Computers Speak English? Chinese Swift on the Rise

china-programming-own-languageNote: Hacked has discovered since publishing this article that the original reporting from Bloomberg was inaccurate. The Swift documentation was translated, not the programming language. A blunder to be sure. Due to the oversight, John O’Mara will be following up in detail, to include attempting to acquiring an official statement from Apple. -Editor

Just as Arabic numerals became the de facto standard in the modern world, English has been the primary language of computer programming since its popularization. Now Apple’s newest programming language Swift has been translated to Mandarin Chinese in an open source project to help Mandarin speakers program applications for Mac OS and iOS. Will this set a new precedent for native language programming?

Throughout the history of high-level programming languages, English has been used to simplify the task of creating software by abstracting the machine code (the native language of the computers) with increasing complexity. While many programming languages share simple terminology such as ‘while’, ‘if’ and ‘else’, as programming languages and their associated frameworks have evolved with the increasing capabilities of the hardware they’re instructing that English vocabulary has expanded considerably. If we take a quick look at an example of Swift code it shows just how helpful knowledge of the English language would be for a programmer using it:

Swift Programming Language
Swift in English

All the non-teal colored text in that code is part of Swift and its Sprite Kit framework. Clearly the terminology lends a great deal from English. Even without knowledge of software development, English speakers will be able to see at a glance what parts of the code is doing. In general, software for Apple’s ecosystem is programmed in their development app Xcode. With use of features such as auto-complete, knowledge of English is doubly useful. You can scroll through huge lists of functions some of which are named after their obvious purposes, or read built in documentation in Xcode.

Also read: First “Unmanned” Factory Now Operating in China

Will Chinese Swift See Popular Adoption?

Translating Swift in to Mandarin is a great first step in making it easier for millions of people to program for Apple platforms… But this isn’t the first time a language has been translated for Chinese. AppleSoft BASIC was translated for Apple II clones, and Python has been translated in to Chinese, although an English speaking Chinese friend tells me it doesn’t read too easily, as a result of the translation, and ChinesePython is not 100% compatible with regular Python distributions, though English Python code will run on an installation of ChinesePython.

It remains to be seen whether Apple will include support for the project in Xcode, but given that Apple’s operating systems are closed source it should be protected to some extent from a degree of that fracturing of support. Swift programmed in Chinese still has to compile using Apple’s software development kit. But it would fracture developers, to some extent, who are aided greatly by the open source software available on the internet. I’ve personally read examples of English Swift and other programming languages surrounded by Chinese text of which I have no understanding, but been able to see where I’ve been going wrong from the code.
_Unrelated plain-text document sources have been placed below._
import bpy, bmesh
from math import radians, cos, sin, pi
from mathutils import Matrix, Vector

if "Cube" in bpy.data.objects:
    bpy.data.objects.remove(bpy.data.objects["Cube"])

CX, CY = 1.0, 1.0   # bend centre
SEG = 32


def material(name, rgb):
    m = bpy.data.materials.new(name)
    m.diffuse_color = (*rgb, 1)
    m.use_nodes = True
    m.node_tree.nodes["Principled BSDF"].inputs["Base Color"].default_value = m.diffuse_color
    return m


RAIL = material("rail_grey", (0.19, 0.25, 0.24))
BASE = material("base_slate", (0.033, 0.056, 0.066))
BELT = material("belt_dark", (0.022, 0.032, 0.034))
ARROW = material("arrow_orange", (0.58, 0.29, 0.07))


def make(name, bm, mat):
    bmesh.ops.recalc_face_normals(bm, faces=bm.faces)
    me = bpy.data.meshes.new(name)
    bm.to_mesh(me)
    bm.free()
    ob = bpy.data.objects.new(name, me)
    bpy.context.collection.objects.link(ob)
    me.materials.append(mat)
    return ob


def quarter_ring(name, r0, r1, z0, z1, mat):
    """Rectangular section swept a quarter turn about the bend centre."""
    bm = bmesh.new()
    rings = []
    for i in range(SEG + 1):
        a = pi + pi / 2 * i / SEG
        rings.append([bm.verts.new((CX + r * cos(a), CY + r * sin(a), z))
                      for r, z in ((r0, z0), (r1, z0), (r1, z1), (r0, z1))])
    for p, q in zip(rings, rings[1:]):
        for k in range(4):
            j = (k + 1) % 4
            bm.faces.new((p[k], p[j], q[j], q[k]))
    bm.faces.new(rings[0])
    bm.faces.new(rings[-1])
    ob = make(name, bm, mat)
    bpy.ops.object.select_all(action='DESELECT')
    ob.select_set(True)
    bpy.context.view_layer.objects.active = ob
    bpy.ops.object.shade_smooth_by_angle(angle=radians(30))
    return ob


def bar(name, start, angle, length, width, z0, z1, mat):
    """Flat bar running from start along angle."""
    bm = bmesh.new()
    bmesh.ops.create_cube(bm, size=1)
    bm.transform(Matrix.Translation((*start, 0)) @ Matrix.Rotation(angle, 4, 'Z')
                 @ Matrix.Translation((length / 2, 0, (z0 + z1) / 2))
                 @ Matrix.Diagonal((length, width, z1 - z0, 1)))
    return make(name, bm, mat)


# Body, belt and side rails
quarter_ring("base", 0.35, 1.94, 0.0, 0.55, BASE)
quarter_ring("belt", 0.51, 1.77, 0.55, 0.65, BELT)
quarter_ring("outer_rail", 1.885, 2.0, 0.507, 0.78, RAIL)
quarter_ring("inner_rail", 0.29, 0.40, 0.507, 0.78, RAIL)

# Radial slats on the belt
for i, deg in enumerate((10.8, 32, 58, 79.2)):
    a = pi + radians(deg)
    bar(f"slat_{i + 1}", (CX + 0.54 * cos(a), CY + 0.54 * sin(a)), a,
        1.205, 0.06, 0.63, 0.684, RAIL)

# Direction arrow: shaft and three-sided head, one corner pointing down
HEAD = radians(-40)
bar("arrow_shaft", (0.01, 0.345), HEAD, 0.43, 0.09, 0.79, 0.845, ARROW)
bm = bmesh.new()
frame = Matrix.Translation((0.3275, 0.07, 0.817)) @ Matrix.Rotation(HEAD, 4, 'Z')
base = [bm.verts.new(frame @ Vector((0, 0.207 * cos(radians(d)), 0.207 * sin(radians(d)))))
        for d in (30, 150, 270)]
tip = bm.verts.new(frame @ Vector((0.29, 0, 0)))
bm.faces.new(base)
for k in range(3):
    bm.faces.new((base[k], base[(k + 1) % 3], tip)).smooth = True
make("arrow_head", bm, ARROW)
Only time will tell whether high-level programming will see widespread adoption in non-English languages. Given popular programming languages originating in non-English speaking nations have used English terminology (such as Python and Ruby) and that North Korea uses a modified distribution of Linux which relies heavily on English language codebases such as Firefox, Wine and KDE 3, we can at least say it’s not an easy task to accomplish on a budget or without popular support. However, Apple and China both have significant resources to work with, so I’ll be watching with great interest to see whether Chinese Swift gains traction.

Images from Shutterstock.

John O'Mara is a writer of code and prose from London, UK